PROBLEM TO WORK ON: Wherever "lathe" turns up in a line of the entries below, that line counts. Say how many such lines there are, with no other words.
(RAW DATA Opens)
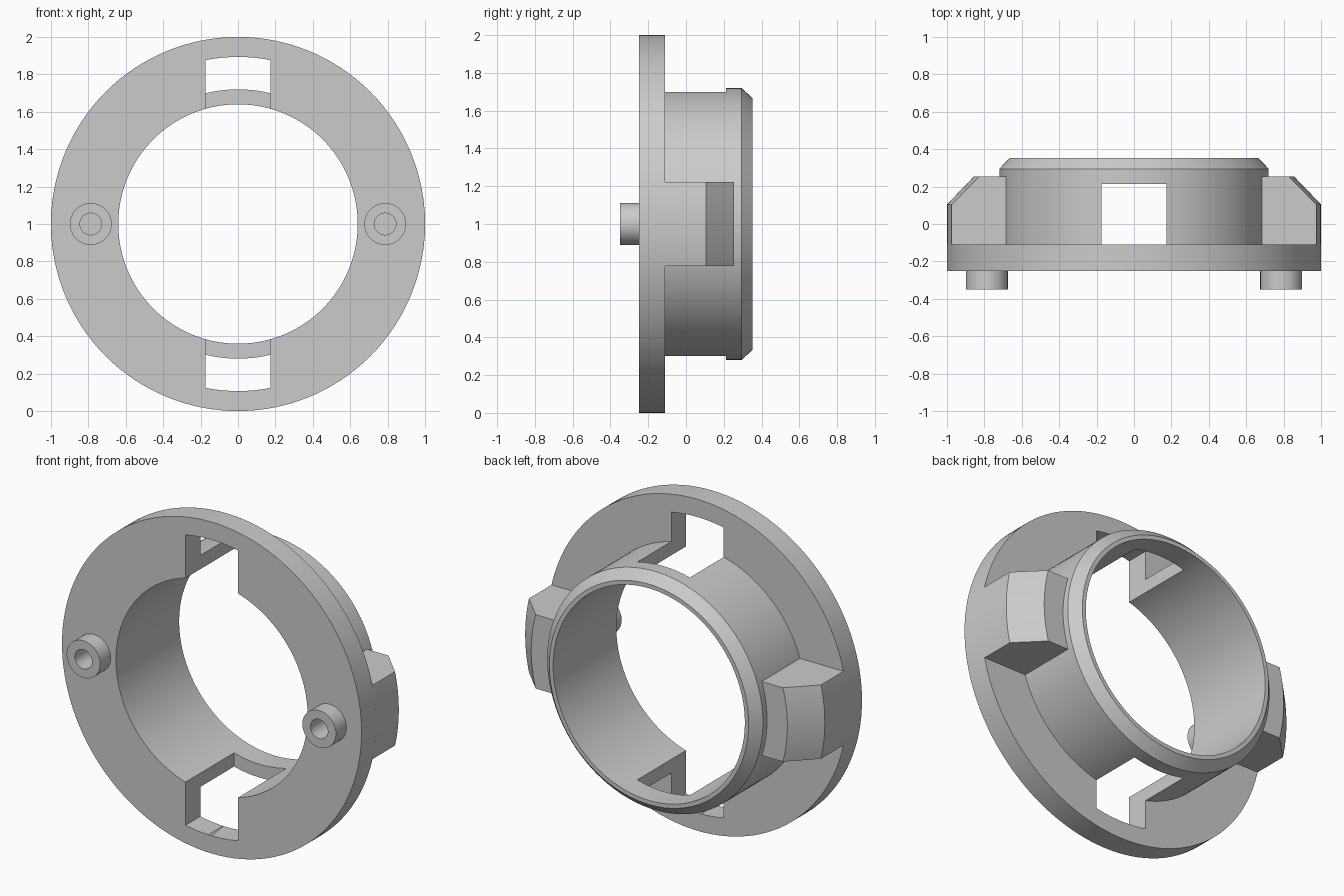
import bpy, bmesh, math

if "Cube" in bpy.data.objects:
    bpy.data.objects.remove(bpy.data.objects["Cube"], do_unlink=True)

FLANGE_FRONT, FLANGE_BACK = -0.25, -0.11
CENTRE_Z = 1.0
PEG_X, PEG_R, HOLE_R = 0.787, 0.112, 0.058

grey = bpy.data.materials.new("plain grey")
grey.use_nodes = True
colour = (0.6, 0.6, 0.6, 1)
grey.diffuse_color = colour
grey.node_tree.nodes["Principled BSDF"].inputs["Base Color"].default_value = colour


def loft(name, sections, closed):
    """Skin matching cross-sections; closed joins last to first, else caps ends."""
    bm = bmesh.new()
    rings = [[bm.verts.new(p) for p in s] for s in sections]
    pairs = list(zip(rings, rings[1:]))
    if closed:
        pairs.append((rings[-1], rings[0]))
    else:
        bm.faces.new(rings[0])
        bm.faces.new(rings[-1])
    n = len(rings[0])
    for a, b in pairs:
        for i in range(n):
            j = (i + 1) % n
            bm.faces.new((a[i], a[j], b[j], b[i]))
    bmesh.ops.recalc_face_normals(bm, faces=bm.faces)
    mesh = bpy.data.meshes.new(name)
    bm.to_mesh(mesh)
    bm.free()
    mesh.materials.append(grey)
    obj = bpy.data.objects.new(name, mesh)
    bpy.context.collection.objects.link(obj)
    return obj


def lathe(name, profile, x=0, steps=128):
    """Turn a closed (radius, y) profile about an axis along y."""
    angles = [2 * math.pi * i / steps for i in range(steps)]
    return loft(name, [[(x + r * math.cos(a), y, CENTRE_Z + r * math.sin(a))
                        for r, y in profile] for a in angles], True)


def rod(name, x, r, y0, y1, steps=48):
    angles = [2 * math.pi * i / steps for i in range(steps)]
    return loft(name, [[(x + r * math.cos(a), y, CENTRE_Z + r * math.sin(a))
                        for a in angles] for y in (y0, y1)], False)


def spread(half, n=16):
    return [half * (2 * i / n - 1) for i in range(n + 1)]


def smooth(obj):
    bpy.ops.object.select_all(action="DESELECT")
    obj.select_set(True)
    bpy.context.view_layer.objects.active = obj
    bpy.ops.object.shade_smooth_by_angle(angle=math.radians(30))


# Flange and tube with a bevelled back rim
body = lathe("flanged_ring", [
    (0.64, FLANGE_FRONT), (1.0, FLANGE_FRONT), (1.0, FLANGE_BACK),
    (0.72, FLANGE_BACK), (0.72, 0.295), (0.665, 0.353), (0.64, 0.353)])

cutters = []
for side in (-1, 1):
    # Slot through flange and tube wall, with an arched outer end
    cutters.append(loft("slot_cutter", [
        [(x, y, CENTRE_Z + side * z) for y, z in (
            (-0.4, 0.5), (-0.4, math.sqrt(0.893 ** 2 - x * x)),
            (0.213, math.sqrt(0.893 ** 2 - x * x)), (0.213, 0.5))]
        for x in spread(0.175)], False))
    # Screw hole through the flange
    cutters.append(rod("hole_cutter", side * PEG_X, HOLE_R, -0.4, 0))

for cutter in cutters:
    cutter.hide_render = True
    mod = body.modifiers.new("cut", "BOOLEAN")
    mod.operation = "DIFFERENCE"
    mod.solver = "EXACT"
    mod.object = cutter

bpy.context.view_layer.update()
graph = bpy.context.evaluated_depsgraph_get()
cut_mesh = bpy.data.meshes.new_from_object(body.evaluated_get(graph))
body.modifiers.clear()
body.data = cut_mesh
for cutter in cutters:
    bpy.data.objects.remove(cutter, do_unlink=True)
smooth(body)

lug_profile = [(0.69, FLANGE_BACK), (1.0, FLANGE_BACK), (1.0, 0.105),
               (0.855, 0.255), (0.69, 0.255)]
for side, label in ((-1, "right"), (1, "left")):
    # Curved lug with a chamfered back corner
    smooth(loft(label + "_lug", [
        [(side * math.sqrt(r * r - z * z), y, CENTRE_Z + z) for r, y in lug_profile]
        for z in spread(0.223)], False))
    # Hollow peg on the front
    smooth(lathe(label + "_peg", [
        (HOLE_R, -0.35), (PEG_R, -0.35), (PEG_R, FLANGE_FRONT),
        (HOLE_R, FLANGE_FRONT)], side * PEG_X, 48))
(RAW DATA Closes)
(RAW DATA Opens)
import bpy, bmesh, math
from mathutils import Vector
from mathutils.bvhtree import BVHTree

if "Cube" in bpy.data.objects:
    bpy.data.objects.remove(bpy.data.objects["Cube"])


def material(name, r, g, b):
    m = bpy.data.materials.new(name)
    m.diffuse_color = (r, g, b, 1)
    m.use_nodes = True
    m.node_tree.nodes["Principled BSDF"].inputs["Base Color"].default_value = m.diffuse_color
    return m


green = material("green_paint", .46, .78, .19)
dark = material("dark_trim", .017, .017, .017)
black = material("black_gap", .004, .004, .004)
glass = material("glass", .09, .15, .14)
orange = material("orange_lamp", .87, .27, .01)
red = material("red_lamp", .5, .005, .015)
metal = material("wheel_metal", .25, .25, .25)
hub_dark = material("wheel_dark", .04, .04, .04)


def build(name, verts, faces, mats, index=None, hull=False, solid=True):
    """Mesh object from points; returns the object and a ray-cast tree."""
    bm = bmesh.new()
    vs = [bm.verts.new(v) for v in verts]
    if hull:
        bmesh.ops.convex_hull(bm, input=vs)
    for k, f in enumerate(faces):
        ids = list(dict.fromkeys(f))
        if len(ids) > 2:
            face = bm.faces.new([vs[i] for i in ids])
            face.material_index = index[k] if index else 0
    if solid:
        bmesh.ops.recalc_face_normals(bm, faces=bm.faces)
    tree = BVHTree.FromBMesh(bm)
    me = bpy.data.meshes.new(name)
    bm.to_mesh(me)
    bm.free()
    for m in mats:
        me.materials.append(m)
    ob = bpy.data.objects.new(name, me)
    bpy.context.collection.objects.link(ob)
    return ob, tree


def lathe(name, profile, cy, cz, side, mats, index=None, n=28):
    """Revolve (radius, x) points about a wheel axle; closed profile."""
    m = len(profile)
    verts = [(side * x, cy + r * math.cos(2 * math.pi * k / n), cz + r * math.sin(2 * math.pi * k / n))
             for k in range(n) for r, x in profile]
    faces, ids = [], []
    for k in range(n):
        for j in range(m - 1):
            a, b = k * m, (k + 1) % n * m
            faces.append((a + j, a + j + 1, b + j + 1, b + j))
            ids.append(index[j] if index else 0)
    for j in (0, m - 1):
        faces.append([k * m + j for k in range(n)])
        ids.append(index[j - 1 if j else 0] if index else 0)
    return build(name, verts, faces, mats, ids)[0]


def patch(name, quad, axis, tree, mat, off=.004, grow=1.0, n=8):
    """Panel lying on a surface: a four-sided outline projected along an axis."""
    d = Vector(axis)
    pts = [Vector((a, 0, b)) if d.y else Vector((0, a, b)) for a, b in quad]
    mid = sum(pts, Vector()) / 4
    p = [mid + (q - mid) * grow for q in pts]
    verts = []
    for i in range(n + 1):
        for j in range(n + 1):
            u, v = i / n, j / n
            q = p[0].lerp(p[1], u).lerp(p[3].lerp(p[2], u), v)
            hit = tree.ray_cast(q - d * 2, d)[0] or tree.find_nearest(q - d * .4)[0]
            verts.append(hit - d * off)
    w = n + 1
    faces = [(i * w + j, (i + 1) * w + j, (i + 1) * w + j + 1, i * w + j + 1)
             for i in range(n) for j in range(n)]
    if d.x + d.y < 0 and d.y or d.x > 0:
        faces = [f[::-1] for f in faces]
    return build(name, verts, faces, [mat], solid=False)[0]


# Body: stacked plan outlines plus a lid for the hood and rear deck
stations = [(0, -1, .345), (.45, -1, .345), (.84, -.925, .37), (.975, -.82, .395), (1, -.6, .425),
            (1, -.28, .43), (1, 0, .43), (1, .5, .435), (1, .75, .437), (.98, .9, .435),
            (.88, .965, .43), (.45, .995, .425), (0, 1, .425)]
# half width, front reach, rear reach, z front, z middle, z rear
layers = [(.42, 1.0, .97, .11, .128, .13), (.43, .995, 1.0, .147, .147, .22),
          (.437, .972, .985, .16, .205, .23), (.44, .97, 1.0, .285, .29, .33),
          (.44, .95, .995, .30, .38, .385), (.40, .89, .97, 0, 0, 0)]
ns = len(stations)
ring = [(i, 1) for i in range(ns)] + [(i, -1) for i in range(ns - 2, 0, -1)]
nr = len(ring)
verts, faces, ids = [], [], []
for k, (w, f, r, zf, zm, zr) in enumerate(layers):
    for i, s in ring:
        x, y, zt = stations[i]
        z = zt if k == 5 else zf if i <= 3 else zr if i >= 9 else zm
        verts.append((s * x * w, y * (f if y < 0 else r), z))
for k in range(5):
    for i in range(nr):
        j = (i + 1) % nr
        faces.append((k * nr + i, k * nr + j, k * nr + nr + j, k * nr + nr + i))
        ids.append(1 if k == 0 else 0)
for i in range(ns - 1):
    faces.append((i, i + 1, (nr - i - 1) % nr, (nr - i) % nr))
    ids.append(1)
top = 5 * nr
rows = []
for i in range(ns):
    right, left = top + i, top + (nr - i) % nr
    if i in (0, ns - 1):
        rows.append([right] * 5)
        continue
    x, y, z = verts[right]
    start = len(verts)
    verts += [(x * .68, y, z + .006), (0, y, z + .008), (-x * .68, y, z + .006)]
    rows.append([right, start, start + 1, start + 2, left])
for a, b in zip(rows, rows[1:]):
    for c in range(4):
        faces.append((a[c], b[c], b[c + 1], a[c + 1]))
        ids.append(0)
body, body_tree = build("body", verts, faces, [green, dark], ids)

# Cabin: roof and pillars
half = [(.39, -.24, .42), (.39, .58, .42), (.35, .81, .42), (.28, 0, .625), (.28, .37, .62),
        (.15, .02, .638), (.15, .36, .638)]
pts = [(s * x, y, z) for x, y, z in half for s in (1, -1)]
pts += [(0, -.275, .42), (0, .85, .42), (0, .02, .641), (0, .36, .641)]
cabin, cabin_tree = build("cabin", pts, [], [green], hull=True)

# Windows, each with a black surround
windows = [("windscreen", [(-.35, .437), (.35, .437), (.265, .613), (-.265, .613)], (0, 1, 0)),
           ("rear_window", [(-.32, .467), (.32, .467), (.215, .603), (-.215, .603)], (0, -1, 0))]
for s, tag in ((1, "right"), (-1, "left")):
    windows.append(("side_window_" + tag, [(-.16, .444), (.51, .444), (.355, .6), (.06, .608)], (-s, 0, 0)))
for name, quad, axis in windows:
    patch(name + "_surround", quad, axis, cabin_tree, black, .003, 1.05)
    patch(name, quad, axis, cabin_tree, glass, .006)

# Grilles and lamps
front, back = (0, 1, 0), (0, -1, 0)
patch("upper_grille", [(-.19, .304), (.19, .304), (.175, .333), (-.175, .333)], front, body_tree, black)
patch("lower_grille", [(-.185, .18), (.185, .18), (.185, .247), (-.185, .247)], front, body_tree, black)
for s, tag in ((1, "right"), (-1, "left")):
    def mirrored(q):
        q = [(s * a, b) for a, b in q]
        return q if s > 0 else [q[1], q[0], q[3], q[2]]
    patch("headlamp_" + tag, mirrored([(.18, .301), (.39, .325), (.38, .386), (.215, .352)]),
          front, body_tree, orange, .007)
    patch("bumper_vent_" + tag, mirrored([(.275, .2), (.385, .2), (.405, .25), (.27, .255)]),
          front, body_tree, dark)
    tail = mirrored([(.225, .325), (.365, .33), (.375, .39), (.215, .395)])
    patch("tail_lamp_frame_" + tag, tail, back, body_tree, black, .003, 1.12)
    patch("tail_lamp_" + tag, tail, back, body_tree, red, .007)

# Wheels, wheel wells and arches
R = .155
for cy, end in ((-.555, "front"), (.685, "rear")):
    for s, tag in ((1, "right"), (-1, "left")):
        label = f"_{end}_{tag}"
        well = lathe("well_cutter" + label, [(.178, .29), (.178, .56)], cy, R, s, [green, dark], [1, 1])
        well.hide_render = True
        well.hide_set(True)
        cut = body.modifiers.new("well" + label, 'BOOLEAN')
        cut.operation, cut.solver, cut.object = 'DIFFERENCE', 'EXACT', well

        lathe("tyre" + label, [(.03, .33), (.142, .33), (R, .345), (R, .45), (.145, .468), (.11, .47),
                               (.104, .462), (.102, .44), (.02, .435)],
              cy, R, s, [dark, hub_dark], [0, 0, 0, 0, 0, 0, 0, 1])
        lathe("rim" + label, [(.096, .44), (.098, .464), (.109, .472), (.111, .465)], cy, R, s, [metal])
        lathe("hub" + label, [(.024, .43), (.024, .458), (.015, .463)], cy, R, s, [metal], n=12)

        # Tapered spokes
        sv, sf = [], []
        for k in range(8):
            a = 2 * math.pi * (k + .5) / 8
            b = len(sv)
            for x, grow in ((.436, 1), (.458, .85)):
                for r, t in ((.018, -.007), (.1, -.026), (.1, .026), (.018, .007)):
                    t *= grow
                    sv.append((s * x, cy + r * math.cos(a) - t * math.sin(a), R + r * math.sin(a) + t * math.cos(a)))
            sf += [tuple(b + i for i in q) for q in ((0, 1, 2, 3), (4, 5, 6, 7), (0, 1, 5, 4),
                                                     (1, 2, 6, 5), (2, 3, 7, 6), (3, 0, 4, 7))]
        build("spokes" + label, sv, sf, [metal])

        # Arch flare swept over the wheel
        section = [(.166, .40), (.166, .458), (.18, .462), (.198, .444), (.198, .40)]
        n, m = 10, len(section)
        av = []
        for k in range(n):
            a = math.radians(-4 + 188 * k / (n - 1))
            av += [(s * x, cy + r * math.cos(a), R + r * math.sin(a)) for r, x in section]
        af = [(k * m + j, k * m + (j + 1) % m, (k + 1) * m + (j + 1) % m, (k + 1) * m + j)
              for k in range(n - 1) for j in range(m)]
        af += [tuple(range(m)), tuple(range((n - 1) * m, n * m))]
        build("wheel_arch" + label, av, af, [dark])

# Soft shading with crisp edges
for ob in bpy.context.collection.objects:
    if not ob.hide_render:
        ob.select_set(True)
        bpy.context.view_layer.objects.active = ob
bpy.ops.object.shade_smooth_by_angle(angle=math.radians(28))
(RAW DATA Closes)
WRITTEN ANSWER: 8